Some predict measurable fallout from the budget cuts as soon as the next few weeks.
The nation's 3,500 hospitals are reimbursed largely by Medicare; Medicaid, the government-run insurance program for lower-income Americans; and private insurance. But only Medicare payments would be affected by the anticipated budget cuts.
Yet some say the showdown between Obama and Republicans in Congress could cause a sea change in the federal government's approach to reimbursing hospitals.
"We now [face] a situation where the reimbursement rate-setting process is heavily impacted by deficit-reduction strategies," said Ken Perez, director of healthcare policy and marketing at MedeAnalytics, a health-care performance management firm in Emeryville, Calif. "In the old days, payments weren't based on what the government could pay, but by what was considered fair."
Perez said the anticipated $1.3 million reduction to the average hospital's revenue by the mandated cuts would likely lead to a loss of about 25 full-time positions. He added that already -- between last October and January -- 60 hospitals that he knows of have laid off employees. "There's a clear relationship between any suspected reductions [in revenue] and laying off people," he said.

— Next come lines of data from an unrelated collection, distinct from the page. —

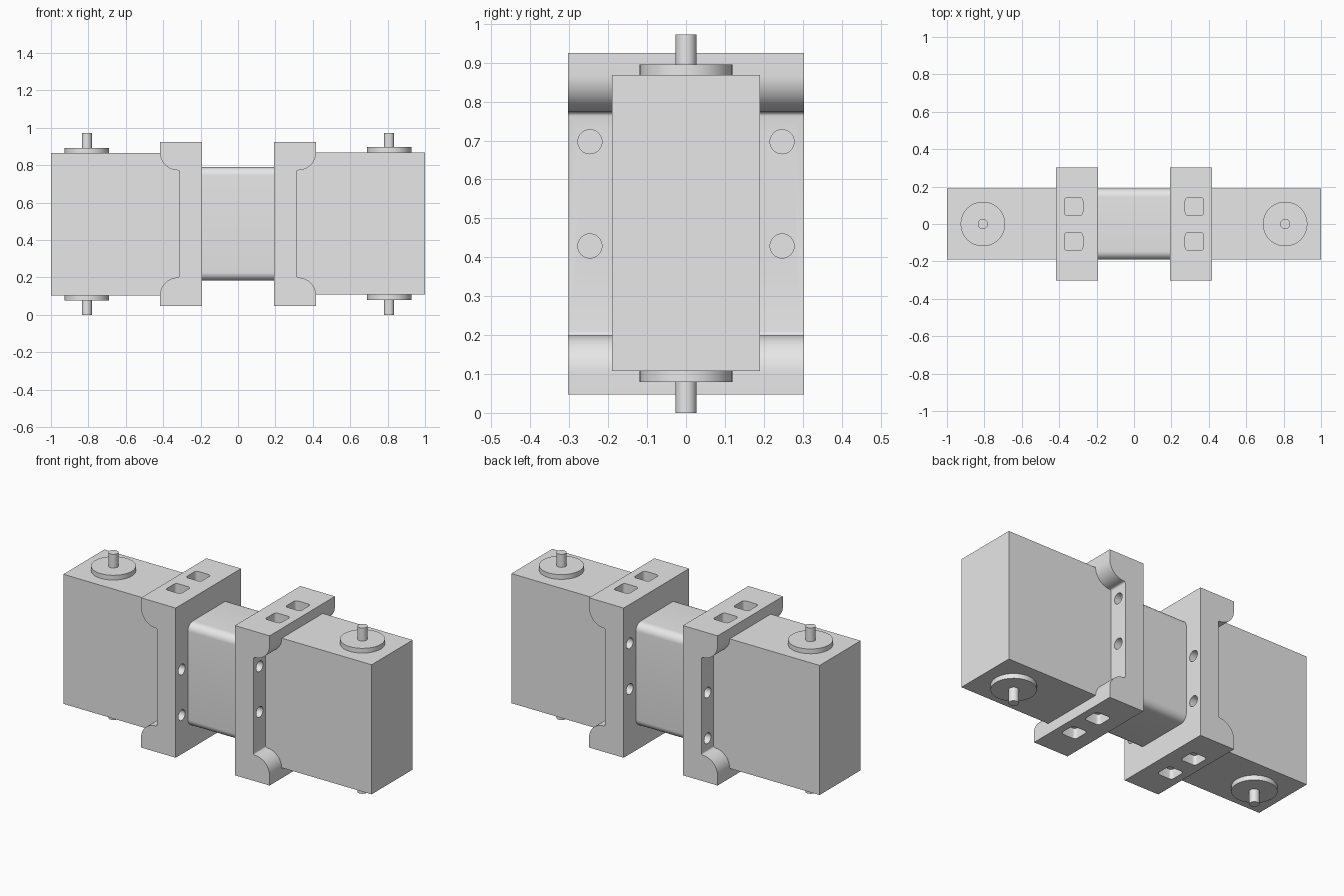
import bpy, bmesh, math
from mathutils import Matrix, Vector

cube = bpy.data.objects.get("Cube")
if cube:
    bpy.data.objects.remove(cube, do_unlink=True)

MID_Z = 0.486  # height of the shared centre line

grey = bpy.data.materials.new("plain_grey")
grey.use_nodes = True
grey.diffuse_color = (0.8, 0.8, 0.8, 1)
grey.node_tree.nodes["Principled BSDF"].inputs["Base Color"].default_value = (0.8, 0.8, 0.8, 1)


def add_object(name, bm):
    bmesh.ops.recalc_face_normals(bm, faces=bm.faces)
    mesh = bpy.data.meshes.new(name)
    bm.to_mesh(mesh)
    bm.free()
    mesh.materials.append(grey)
    obj = bpy.data.objects.new(name, mesh)
    bpy.context.collection.objects.link(obj)
    return obj


def arc(cx, cy, r, start, end, steps=12):
    angles = [math.radians(start + (end - start) * i / steps) for i in range(steps + 1)]
    return [(cx + r * math.cos(a), cy + r * math.sin(a)) for a in angles]


def rounded_rect(cx, cy, half_w, half_h, r, steps=8):
    w, h = half_w - r, half_h - r
    corners = [(w, h), (-w, h), (-w, -h), (w, -h)]
    return [p for i, (x, y) in enumerate(corners)
            for p in arc(cx + x, cy + y, r, 90 * i, 90 * i + 90, steps)]


def prism(bm, outline, axis, low, high):
    """Extrude a 2D outline along x, y or z from low to high."""
    place = {"x": lambda u, v: (low, u, v),
             "y": lambda u, v: (u, low, v),
             "z": lambda u, v: (u, v, low)}[axis]
    face = bm.faces.new([bm.verts.new(place(u, v)) for u, v in outline])
    out = bmesh.ops.extrude_face_region(bm, geom=[face])
    step = Vector([(high - low) * (axis == a) for a in "xyz"])
    bmesh.ops.translate(bm, vec=step, verts=[g for g in out["geom"] if isinstance(g, bmesh.types.BMVert)])


def prism_object(name, outline, axis, low, high):
    bm = bmesh.new()
    prism(bm, outline, axis, low, high)
    return add_object(name, bm)


def circle(cx, cy, r, steps=48):
    return arc(cx, cy, r, 0, 360, steps)[:-1]


def rect(x0, x1, y0, y1):
    return [(x0, y0), (x1, y0), (x1, y1), (x0, y1)]


def smooth(obj):
    bpy.ops.object.select_all(action="DESELECT")
    obj.select_set(True)
    bpy.context.view_layer.objects.active = obj
    bpy.ops.object.shade_smooth_by_angle(angle=math.radians(30))


def cut(obj, cutter):
    mod = obj.modifiers.new("cut", "BOOLEAN")
    mod.object = cutter
    mod.operation = "DIFFERENCE"
    mod.solver = "EXACT"
    bpy.context.view_layer.update()
    result = bpy.data.meshes.new_from_object(obj.evaluated_get(bpy.context.evaluated_depsgraph_get()))
    obj.modifiers.clear()
    obj.data = result
    bpy.data.objects.remove(cutter, do_unlink=True)


parts = []

# Rectangular motor housing
parts.append(prism_object("motor_housing", rect(0.25, 1.0, -0.19, 0.19), "z", 0.108, 0.868))

# Bearing boss and shaft, passing through the housing to both ends
parts.append(prism_object("bearing_boss", circle(0.808, 0, 0.119), "z", 0.08, 0.896))
parts.append(prism_object("shaft", circle(0.808, 0, 0.027, 32), "z", 0, 2 * MID_Z))

# Mounting bracket: plate with a rounded lip at the top and bottom
upper = [(0.192, 0.925), (0.417, 0.925)]
upper += arc(0.322, 0.868, 0.095, 0, -90, 16)
upper += arc(0.323, 0.763, 0.01, 90, 180, 4)
lower = [(x, 2 * MID_Z - z) for x, z in reversed(upper)]
bracket = prism_object("mounting_bracket", upper + lower, "y", -0.303, 0.303)

# Bolt holes through the plate and square pockets in the lips
bm = bmesh.new()
for side in (-1, 1):
    for z in (0.429, 0.697):
        prism(bm, circle(side * 0.247, z, 0.031, 32), "x", 0.1, 0.5)
    pocket = rounded_rect(0.323, side * 0.094, 0.049, 0.049, 0.018, 5)
    prism(bm, pocket, "z", 0.85, 1.0)
    prism(bm, pocket, "z", 2 * MID_Z - 1.0, 2 * MID_Z - 0.85)
cutter = add_object("bracket_cutter", bm)
cutter.hide_render = True
cut(bracket, cutter)
parts.append(bracket)

# The opposite half is the same unit turned half a turn about the front axis
centre = Matrix.Translation((0, 0, MID_Z))
half_turn = centre @ Matrix.Rotation(math.pi, 4, "Y") @ centre.inverted()
for obj in parts:
    smooth(obj)
    base = obj.name
    twin = obj.copy()
    twin.data = obj.data.copy()
    twin.data.transform(half_turn)
    obj.name = "left_" + base
    twin.name = "right_" + base
    bpy.context.collection.objects.link(twin)

# Rounded block joining the two brackets
smooth(prism_object("centre_connector", rounded_rect(0, MID_Z, 0.19, 0.303, 0.045), "x", -0.2, 0.2))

Henry Aaron, a senior fellow at the Brookings Institution, in Washington, D.C., agrees. "Hospital margins are typically quite small and with some exceptions, there will be some institutions so close to the edge already this will put them in a state of crisis."
Doctors would be reimbursed at 98 cents on the dollar for their services to Medicare beneficiaries if the cuts go through. While that may sound like a small reduction in payment, Dr. Jeremy Lazarus, president of the American Medical Association, is worried.
"Since 2001, Medicare payments for physician services have only increased by 4 percent, while the cost of caring for patients has increased by more than 20 percent. A 2 percent cut would only widen this already enormous gap between what Medicare pays and the cost of providing care to seniors," said Lazarus, a private-practice psychiatrist in Denver.
Aaron framed the problem facing physicians who treat Medicare patients in simple terms.
"A doctor's income is the difference between expense and revenue," he said. "If you're running an office with expensive equipment that you're making payments on, and a large staff to whom you have obligations, you feel the impact."
The U.S. National Institutes of Health, the National Science Foundation, the FDA and the CDC represent only a fraction of the total research effort in the United States. But the mandated cuts to these agencies could lead to potential delays in research funding and slowdowns in particular projects at critical junctures, according to Dr. Francis Collins, director of the NIH.
In a conference call with reporters, Collins said the cuts could affect areas of research that include cancer, Alzheimer's disease, a universal influenzavaccine that would cover all flu strains, and the brain activity map mentioned by Obama in his State of the Union speech this month.